Prompt ▸
Find the word "Vector" in the listing below. Copy every line that has it.

★ ★ ★ ★ ★ ★ ★

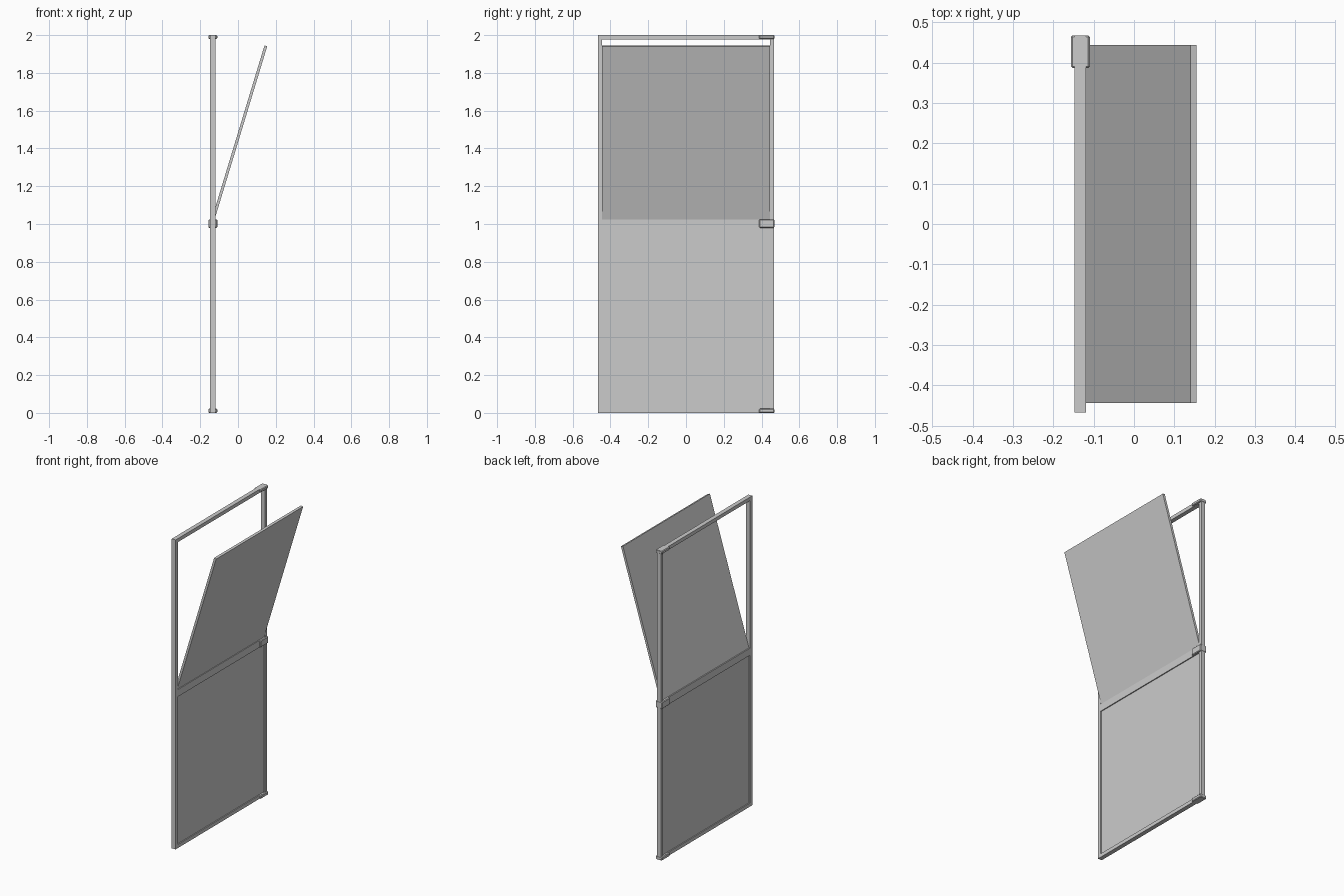
import bpy
from math import radians
from mathutils import Matrix, Vector

cube = bpy.data.objects.get("Cube")
if cube:
    bpy.data.objects.remove(cube, do_unlink=True)

# One plain grey for every part
grey = bpy.data.materials.new("plain_grey")
grey.use_nodes = True
colour = (0.6, 0.6, 0.6, 1)
grey.diffuse_color = colour
grey.node_tree.nodes["Principled BSDF"].inputs["Base Color"].default_value = colour

X = -0.133          # centre plane of the door frame
HALF_Y = 0.467      # half width of the frame
DEPTH = 0.028       # frame depth
BAR = 0.023         # visible width of a frame bar
PANEL = 0.015       # panel thickness
INNER = HALF_Y - BAR
RAIL_LOW, RAIL_HIGH = 0.978, 1.024


def box(name, low, high):
    """Axis-aligned box between two corners."""
    low, high = Vector(low), Vector(high)
    bpy.ops.mesh.primitive_cube_add(size=1)
    obj = bpy.context.object
    obj.name = name
    size = high - low
    obj.data.transform(Matrix.Diagonal((*size, 1)))
    obj.location = (low + high) / 2
    obj.data.materials.append(grey)
    return obj


def bar(name, y0, y1, z0, z1, depth=DEPTH):
    return box(name, (X - depth / 2, y0, z0), (X + depth / 2, y1, z1))


# Frame: two stiles and three rails
for side, s in (("front", -1), ("back", 1)):
    y = sorted((s * INNER, s * HALF_Y))
    bar(side + "_stile", y[0], y[1], 0, 2)
for name, z0, z1 in (("bottom_rail", 0, BAR),
                     ("middle_rail", RAIL_LOW, RAIL_HIGH),
                     ("top_rail", 2 - BAR, 2)):
    bar(name, -INNER, INNER, z0, z1)

# Closed lower panel, recessed in the frame
bar("lower_panel", -INNER, INNER, BAR, RAIL_LOW, PANEL)

# Upper panel, hinged at the middle rail and tilted open
LENGTH = 0.9645
upper = box("upper_panel", (-PANEL / 2, -INNER, 0), (PANEL / 2, INNER, LENGTH))
upper.data.transform(Matrix.Translation((0, 0, LENGTH / 2)))
upper.location = (X, 0, 1.02)
upper.rotation_euler.y = radians(16.9)

# Chamfered corner brackets on the back stile
for name, z0, z1 in (("bottom_bracket", 0, 0.022),
                     ("middle_bracket", 0.98, 1.024),
                     ("top_bracket", 1.98, 2.0)):
    bracket = bar(name, 0.387, 0.468, z0, z1, 0.047)
    bevel = bracket.modifiers.new("chamfer", "BEVEL")
    bevel.width = 0.004
    bevel.segments = 1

★ ★ ★ ★ ★ ★ ★

Result ▸
from mathutils import Matrix, Vector
    low, high = Vector(low), Vector(high)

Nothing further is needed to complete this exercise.